§ Directions:
Note every line in the entries that contains the string "data", and copy it.

§ Supplied records:
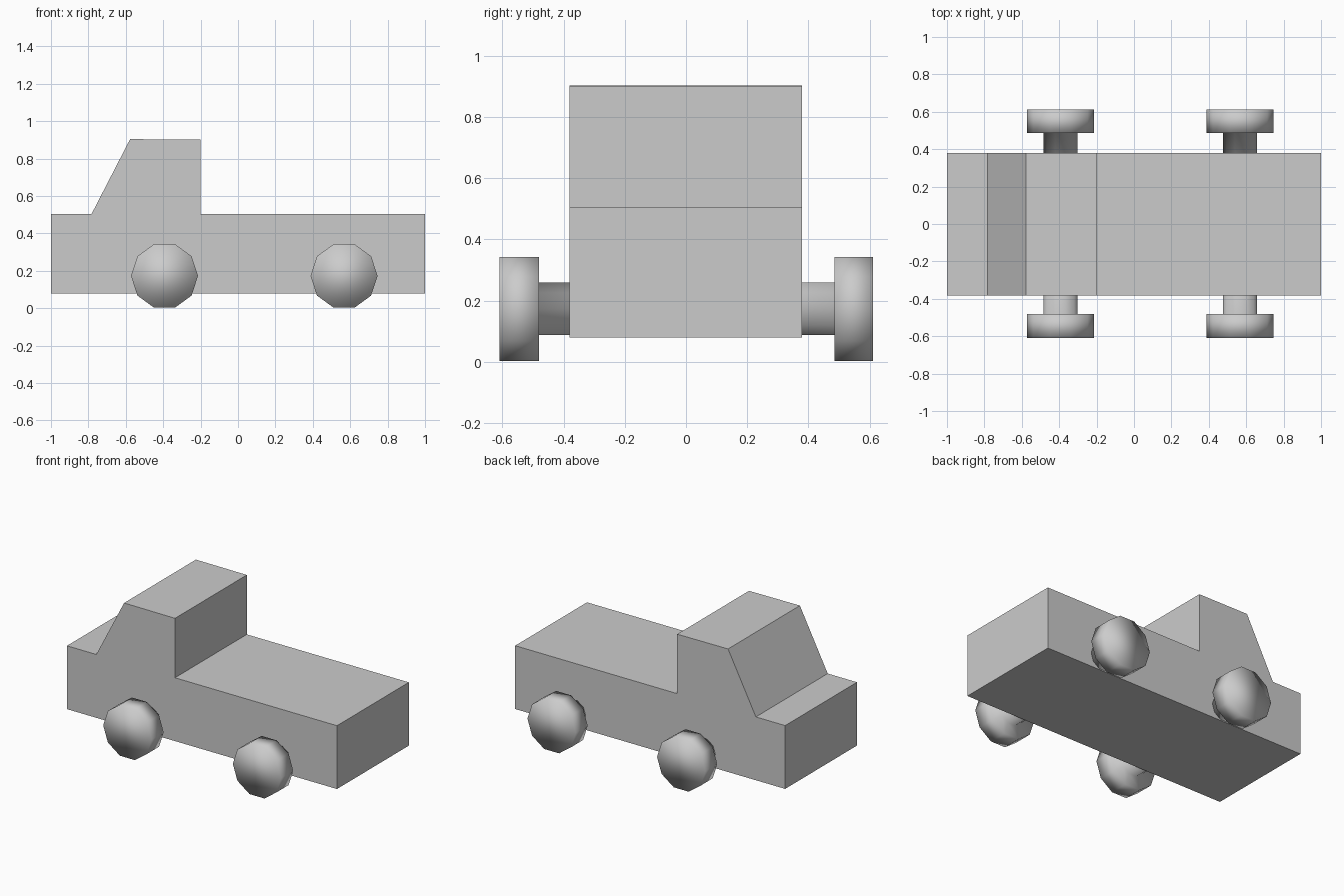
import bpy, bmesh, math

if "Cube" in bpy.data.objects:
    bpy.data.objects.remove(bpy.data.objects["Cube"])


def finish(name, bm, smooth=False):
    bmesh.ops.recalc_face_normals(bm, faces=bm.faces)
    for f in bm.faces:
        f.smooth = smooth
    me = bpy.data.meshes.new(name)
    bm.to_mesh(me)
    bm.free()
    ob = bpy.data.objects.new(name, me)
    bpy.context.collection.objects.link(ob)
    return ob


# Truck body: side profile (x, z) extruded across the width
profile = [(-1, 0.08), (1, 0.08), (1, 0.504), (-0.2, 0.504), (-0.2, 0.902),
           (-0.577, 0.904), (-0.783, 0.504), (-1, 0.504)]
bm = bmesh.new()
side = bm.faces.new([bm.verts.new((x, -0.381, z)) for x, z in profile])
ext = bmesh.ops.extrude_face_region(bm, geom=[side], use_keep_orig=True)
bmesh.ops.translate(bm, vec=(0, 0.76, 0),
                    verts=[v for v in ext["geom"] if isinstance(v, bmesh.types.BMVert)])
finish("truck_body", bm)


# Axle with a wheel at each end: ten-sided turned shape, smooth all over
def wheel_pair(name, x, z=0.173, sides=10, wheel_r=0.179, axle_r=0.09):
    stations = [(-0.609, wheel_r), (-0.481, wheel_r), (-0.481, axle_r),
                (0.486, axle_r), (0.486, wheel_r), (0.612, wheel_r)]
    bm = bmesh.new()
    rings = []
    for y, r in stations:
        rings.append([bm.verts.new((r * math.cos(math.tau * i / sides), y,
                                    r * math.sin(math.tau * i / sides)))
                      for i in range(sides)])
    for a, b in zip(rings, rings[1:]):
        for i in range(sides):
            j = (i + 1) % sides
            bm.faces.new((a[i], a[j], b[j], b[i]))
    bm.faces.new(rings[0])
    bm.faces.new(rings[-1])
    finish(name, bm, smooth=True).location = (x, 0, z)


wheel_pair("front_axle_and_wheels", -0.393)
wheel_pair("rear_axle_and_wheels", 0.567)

* * *

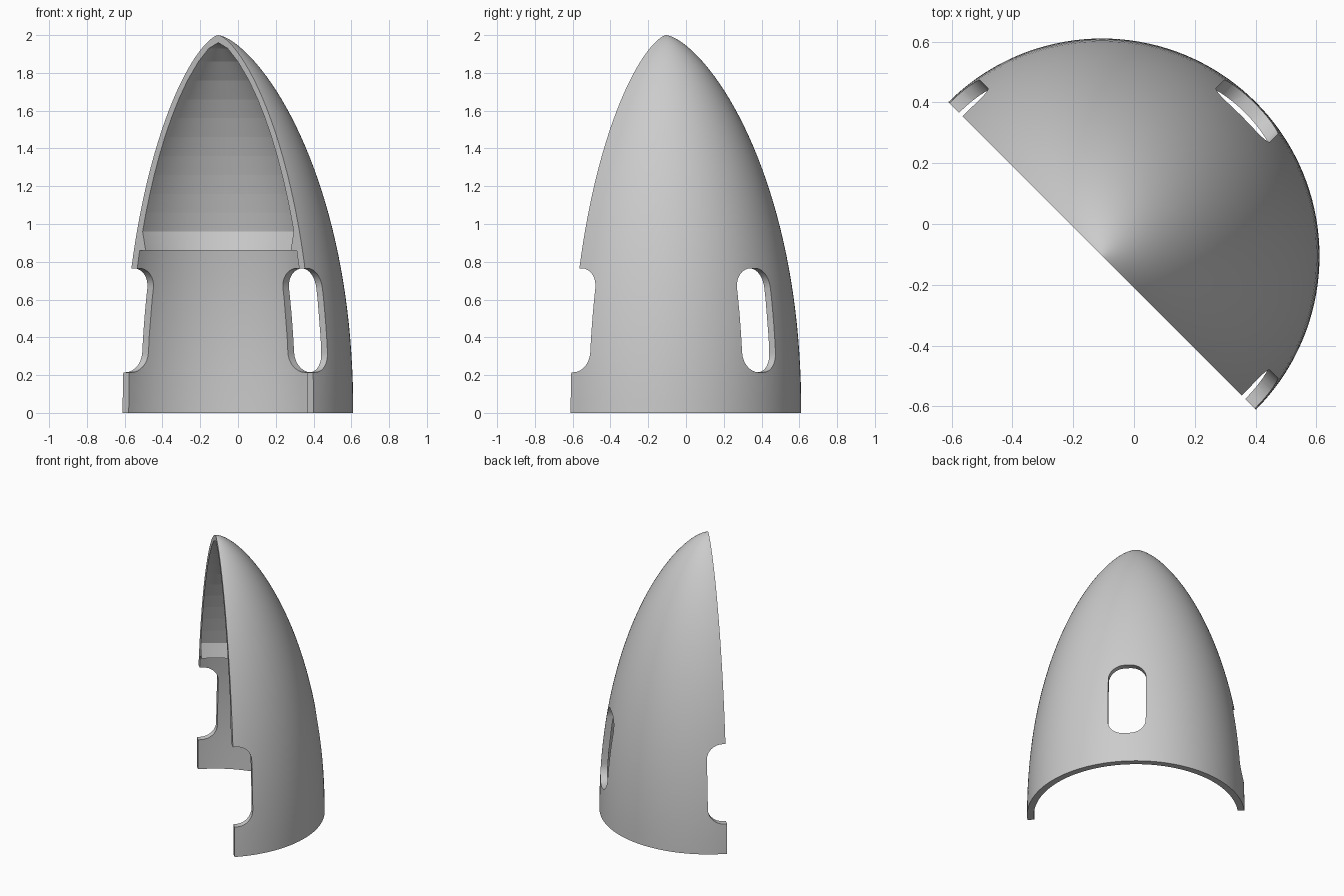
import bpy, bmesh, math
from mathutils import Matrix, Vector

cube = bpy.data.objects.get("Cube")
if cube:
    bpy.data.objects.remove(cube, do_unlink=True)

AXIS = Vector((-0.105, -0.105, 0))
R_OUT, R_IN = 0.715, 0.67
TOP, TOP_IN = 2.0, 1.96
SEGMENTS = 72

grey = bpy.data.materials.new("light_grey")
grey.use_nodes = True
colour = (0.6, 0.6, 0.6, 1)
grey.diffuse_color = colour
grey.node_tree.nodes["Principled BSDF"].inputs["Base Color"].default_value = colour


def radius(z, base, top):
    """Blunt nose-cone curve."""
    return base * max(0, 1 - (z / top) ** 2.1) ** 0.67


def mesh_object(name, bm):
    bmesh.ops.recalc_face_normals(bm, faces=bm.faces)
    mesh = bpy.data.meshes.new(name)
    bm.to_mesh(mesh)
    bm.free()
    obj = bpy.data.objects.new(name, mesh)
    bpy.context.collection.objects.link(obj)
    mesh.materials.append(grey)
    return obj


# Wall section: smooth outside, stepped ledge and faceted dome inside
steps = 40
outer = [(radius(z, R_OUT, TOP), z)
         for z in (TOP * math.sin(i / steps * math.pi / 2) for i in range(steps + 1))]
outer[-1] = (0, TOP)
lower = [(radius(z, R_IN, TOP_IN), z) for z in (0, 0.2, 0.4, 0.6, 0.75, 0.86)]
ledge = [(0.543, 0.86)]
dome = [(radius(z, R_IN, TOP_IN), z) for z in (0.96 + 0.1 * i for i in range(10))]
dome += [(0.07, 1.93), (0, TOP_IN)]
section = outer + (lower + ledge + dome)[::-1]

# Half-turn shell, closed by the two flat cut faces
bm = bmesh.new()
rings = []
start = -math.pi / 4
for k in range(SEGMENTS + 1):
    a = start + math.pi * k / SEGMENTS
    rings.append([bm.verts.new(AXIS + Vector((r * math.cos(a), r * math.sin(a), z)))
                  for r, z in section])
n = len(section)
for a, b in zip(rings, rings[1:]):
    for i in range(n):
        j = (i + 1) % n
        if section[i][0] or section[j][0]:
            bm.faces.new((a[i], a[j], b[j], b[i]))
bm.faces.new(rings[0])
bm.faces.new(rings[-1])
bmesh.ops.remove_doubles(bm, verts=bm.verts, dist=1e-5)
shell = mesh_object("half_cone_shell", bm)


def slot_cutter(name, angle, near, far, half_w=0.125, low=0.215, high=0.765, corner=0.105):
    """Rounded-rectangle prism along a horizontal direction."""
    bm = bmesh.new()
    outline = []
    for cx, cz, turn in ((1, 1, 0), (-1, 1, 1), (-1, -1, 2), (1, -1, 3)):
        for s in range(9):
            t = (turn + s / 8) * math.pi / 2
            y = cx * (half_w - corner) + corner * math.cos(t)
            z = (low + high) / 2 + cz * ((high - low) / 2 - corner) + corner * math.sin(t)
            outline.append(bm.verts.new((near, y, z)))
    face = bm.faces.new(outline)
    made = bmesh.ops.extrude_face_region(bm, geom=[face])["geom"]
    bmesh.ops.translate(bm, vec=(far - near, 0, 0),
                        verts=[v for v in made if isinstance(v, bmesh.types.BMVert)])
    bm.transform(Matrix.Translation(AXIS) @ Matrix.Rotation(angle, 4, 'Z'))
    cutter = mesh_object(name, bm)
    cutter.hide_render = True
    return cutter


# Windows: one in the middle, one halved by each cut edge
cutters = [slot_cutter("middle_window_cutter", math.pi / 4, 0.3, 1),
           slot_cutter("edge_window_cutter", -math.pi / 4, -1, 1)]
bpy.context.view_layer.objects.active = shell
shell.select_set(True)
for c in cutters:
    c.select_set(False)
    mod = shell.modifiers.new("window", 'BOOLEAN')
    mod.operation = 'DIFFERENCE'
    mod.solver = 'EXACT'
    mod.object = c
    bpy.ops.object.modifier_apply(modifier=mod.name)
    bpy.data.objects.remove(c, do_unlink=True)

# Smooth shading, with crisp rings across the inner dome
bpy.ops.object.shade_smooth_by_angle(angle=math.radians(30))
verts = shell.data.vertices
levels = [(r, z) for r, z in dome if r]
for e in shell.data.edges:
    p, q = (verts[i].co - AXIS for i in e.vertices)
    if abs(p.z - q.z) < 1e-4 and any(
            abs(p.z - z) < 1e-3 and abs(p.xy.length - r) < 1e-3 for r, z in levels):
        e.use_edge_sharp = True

§ Task answer:
if "Cube" in bpy.data.objects:
    bpy.data.objects.remove(bpy.data.objects["Cube"])
    me = bpy.data.meshes.new(name)
    ob = bpy.data.objects.new(name, me)
cube = bpy.data.objects.get("Cube")
    bpy.data.objects.remove(cube, do_unlink=True)
grey = bpy.data.materials.new("light_grey")
    mesh = bpy.data.meshes.new(name)
    obj = bpy.data.objects.new(name, mesh)
    bpy.data.objects.remove(c, do_unlink=True)
verts = shell.data.vertices
for e in shell.data.edges:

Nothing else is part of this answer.